(Beginning of MATERIAL FOR THIS TASK)

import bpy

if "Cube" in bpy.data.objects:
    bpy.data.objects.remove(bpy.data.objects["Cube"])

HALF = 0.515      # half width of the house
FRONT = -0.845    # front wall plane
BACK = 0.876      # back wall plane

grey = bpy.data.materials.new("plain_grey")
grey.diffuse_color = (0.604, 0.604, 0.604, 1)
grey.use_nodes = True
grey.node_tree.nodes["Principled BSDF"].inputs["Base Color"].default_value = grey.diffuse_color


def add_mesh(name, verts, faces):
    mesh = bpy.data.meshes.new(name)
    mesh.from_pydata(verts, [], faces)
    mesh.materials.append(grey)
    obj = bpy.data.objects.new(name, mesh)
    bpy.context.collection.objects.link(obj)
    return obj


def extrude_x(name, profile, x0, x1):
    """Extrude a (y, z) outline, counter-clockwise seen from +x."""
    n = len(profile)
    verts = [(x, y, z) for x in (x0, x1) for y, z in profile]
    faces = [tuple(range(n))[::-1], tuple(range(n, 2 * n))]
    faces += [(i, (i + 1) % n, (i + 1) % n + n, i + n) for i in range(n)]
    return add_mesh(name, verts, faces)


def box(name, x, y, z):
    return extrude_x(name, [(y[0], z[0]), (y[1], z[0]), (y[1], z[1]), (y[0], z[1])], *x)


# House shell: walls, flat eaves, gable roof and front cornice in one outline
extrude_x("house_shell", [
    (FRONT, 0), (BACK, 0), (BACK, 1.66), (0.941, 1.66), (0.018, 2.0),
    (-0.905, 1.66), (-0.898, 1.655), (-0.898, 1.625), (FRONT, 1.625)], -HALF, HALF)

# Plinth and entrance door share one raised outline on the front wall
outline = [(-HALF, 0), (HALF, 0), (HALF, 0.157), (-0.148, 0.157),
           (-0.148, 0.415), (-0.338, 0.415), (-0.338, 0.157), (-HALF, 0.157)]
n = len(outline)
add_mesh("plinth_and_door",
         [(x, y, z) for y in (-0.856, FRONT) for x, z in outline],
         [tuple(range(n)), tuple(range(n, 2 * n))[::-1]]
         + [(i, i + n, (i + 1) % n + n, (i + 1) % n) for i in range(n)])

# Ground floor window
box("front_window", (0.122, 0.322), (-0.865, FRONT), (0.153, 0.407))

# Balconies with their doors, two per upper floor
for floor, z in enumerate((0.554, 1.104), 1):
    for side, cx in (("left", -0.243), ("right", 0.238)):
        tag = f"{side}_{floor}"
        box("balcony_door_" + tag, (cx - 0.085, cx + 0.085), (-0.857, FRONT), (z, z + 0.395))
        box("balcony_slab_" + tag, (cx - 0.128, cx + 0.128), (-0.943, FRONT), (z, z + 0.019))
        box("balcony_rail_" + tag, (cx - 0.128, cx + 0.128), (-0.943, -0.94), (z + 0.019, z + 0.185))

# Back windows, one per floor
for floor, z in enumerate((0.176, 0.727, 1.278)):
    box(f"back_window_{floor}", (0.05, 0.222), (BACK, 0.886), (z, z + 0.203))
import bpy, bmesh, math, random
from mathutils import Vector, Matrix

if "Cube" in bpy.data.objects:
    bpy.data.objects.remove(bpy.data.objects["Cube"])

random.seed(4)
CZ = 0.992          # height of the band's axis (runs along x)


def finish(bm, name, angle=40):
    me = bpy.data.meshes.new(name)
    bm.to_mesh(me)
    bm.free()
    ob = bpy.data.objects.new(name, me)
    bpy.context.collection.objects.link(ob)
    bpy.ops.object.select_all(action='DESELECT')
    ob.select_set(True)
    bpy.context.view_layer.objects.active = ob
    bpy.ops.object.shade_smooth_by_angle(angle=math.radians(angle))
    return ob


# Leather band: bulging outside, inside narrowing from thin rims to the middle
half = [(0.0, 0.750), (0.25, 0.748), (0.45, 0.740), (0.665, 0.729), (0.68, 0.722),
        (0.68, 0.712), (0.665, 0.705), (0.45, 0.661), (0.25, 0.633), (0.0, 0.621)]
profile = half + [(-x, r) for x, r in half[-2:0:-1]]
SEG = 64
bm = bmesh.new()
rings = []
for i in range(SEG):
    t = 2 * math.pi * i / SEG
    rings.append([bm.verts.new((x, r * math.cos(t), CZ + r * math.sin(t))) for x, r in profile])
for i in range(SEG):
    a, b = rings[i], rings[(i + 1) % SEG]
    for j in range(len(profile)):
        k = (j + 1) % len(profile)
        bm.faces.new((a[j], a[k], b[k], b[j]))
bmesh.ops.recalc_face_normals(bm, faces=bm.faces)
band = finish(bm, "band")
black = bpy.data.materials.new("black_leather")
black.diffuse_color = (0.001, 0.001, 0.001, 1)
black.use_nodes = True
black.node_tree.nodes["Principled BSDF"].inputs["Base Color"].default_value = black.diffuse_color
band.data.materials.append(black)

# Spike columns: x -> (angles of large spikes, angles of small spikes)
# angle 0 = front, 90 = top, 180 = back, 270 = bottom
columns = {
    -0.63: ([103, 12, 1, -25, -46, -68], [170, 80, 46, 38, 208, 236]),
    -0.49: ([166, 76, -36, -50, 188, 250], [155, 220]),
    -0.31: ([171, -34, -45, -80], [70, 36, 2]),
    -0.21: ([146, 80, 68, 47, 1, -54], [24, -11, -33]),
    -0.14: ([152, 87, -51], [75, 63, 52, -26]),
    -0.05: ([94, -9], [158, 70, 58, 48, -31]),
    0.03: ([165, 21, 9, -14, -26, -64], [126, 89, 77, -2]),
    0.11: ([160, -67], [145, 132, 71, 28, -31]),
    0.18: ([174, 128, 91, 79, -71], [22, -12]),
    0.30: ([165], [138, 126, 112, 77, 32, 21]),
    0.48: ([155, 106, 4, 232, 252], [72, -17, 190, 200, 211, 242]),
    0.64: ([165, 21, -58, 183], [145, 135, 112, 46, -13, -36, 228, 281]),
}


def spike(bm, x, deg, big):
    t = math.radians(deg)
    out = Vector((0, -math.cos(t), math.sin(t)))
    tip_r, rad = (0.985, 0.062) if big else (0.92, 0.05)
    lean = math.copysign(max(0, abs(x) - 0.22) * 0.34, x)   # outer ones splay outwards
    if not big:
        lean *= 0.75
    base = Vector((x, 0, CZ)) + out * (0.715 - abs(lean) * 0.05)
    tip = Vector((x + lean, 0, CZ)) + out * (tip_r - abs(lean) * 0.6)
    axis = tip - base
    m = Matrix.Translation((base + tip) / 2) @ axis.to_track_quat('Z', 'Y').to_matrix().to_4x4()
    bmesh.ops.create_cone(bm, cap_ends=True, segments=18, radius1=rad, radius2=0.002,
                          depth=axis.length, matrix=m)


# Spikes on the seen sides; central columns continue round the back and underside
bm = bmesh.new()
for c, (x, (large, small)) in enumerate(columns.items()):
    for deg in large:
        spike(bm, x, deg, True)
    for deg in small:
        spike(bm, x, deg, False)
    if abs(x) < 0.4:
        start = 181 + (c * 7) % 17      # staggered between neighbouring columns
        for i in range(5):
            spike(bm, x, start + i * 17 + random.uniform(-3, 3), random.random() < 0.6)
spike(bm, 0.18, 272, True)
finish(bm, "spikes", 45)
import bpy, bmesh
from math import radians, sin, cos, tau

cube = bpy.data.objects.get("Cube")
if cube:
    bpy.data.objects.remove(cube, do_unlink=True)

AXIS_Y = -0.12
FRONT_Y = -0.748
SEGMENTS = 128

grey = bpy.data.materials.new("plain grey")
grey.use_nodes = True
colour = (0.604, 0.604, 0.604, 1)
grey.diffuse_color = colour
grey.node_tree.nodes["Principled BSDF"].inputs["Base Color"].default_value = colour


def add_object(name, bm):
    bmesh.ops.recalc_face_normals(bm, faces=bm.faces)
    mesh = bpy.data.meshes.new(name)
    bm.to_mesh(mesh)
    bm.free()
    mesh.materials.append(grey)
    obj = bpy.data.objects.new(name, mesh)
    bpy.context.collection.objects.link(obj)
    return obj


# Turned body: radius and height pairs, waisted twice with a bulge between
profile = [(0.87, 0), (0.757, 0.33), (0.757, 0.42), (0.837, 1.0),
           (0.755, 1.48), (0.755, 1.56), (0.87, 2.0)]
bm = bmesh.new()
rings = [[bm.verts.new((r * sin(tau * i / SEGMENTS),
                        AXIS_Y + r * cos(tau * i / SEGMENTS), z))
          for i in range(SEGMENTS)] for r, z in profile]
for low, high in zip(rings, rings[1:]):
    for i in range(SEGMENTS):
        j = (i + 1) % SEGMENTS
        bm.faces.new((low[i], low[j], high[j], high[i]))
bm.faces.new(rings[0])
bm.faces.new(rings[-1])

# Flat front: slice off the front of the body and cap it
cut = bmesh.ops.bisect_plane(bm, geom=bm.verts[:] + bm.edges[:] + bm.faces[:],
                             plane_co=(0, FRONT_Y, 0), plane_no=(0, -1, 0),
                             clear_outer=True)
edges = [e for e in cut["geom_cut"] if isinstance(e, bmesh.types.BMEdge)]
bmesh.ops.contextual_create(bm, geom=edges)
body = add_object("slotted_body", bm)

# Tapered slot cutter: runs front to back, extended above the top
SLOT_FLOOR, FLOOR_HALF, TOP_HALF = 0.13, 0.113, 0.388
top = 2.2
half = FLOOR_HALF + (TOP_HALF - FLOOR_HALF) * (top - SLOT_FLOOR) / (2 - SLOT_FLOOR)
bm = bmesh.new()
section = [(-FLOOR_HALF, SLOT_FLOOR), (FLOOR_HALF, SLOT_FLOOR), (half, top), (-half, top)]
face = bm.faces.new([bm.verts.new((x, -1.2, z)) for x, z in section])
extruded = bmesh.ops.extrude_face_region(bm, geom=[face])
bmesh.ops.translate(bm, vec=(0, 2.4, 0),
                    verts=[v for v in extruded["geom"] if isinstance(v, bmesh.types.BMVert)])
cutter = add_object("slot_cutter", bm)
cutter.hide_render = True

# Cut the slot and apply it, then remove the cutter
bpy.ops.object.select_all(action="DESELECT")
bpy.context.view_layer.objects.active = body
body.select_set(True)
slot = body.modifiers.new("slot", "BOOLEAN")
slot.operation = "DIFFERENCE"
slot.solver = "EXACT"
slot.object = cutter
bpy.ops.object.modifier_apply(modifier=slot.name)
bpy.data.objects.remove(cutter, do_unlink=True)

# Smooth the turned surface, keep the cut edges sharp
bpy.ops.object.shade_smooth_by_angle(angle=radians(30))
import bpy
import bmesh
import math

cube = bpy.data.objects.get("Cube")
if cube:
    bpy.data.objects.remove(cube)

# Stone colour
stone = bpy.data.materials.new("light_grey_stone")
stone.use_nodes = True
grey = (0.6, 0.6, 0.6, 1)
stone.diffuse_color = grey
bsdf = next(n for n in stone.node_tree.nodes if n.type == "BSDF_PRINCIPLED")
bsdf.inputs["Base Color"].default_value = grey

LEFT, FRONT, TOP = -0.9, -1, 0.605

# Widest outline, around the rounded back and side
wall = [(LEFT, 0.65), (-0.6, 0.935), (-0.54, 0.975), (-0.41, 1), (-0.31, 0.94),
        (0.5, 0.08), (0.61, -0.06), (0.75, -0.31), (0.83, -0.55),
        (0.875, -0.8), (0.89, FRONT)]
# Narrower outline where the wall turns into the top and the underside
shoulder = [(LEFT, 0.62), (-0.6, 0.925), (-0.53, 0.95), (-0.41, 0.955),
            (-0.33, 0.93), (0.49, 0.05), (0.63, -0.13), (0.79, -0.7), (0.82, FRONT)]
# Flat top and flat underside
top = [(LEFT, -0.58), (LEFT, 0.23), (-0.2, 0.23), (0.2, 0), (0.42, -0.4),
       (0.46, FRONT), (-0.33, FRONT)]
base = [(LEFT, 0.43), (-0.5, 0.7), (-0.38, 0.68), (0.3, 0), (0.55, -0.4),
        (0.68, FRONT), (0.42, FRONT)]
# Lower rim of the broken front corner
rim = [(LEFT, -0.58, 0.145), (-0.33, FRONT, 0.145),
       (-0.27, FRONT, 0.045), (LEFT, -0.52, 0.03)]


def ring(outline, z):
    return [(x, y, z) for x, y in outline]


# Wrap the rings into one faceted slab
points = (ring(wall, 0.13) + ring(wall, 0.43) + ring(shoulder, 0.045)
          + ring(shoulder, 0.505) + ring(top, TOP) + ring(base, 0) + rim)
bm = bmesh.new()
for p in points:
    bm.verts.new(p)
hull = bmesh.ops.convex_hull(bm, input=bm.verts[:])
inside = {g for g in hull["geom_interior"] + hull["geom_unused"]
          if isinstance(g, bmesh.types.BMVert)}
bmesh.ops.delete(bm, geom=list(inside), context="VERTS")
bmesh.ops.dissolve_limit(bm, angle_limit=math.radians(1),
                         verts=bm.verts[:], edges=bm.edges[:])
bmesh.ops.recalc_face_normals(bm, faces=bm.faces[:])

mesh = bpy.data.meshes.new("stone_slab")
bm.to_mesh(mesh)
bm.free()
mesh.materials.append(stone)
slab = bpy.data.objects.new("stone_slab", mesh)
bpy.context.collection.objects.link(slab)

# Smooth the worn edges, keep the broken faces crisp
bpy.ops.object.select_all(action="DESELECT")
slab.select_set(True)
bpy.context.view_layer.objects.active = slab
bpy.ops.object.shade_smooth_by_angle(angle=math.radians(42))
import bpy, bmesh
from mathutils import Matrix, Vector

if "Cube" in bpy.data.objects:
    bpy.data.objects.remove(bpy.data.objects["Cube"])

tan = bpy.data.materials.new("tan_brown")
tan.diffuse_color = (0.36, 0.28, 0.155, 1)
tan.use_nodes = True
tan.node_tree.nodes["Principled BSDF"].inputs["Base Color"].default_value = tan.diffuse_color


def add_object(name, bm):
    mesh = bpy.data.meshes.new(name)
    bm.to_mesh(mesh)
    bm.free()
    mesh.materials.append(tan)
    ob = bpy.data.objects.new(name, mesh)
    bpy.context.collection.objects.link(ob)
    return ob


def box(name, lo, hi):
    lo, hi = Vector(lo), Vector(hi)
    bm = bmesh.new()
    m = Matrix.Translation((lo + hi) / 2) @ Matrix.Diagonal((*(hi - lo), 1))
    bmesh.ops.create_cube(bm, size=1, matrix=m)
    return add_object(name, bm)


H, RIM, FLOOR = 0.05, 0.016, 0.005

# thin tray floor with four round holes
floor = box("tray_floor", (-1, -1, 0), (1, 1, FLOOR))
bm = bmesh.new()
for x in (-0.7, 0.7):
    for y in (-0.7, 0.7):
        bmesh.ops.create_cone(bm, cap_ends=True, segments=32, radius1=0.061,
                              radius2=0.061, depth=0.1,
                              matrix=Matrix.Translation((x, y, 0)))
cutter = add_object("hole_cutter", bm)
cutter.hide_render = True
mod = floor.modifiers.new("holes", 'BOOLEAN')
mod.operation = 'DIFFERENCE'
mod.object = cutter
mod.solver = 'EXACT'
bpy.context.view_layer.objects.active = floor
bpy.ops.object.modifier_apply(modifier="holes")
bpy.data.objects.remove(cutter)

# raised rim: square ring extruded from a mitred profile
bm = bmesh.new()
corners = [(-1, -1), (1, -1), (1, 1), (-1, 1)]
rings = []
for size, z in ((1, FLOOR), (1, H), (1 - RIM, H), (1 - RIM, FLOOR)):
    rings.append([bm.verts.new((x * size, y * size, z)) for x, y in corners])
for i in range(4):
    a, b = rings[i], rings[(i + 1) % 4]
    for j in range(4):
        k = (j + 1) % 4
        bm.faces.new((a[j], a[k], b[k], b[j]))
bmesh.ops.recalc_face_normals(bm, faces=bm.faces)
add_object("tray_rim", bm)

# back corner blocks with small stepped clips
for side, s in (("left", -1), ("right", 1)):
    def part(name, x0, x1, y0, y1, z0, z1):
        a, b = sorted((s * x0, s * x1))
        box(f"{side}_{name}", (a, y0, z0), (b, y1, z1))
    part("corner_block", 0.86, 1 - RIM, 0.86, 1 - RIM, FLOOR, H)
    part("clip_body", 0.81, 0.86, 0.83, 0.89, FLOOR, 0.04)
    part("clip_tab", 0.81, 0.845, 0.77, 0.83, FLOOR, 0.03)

(End of MATERIAL FOR THIS TASK)

**EXERCISE REQUIREMENTS:**
Begin at the first line of the entries above and copy every line exactly, ending with the line that contains "faces += [(i, (i".

**EXPECTED ANSWER:**
import bpy

if "Cube" in bpy.data.objects:
    bpy.data.objects.remove(bpy.data.objects["Cube"])

HALF = 0.515      # half width of the house
FRONT = -0.845    # front wall plane
BACK = 0.876      # back wall plane

grey = bpy.data.materials.new("plain_grey")
grey.diffuse_color = (0.604, 0.604, 0.604, 1)
grey.use_nodes = True
grey.node_tree.nodes["Principled BSDF"].inputs["Base Color"].default_value = grey.diffuse_color


def add_mesh(name, verts, faces):
    mesh = bpy.data.meshes.new(name)
    mesh.from_pydata(verts, [], faces)
    mesh.materials.append(grey)
    obj = bpy.data.objects.new(name, mesh)
    bpy.context.collection.objects.link(obj)
    return obj


def extrude_x(name, profile, x0, x1):
    """Extrude a (y, z) outline, counter-clockwise seen from +x."""
    n = len(profile)
    verts = [(x, y, z) for x in (x0, x1) for y, z in profile]
    faces = [tuple(range(n))[::-1], tuple(range(n, 2 * n))]
    faces += [(i, (i + 1) % n, (i + 1) % n + n, i + n) for i in range(n)]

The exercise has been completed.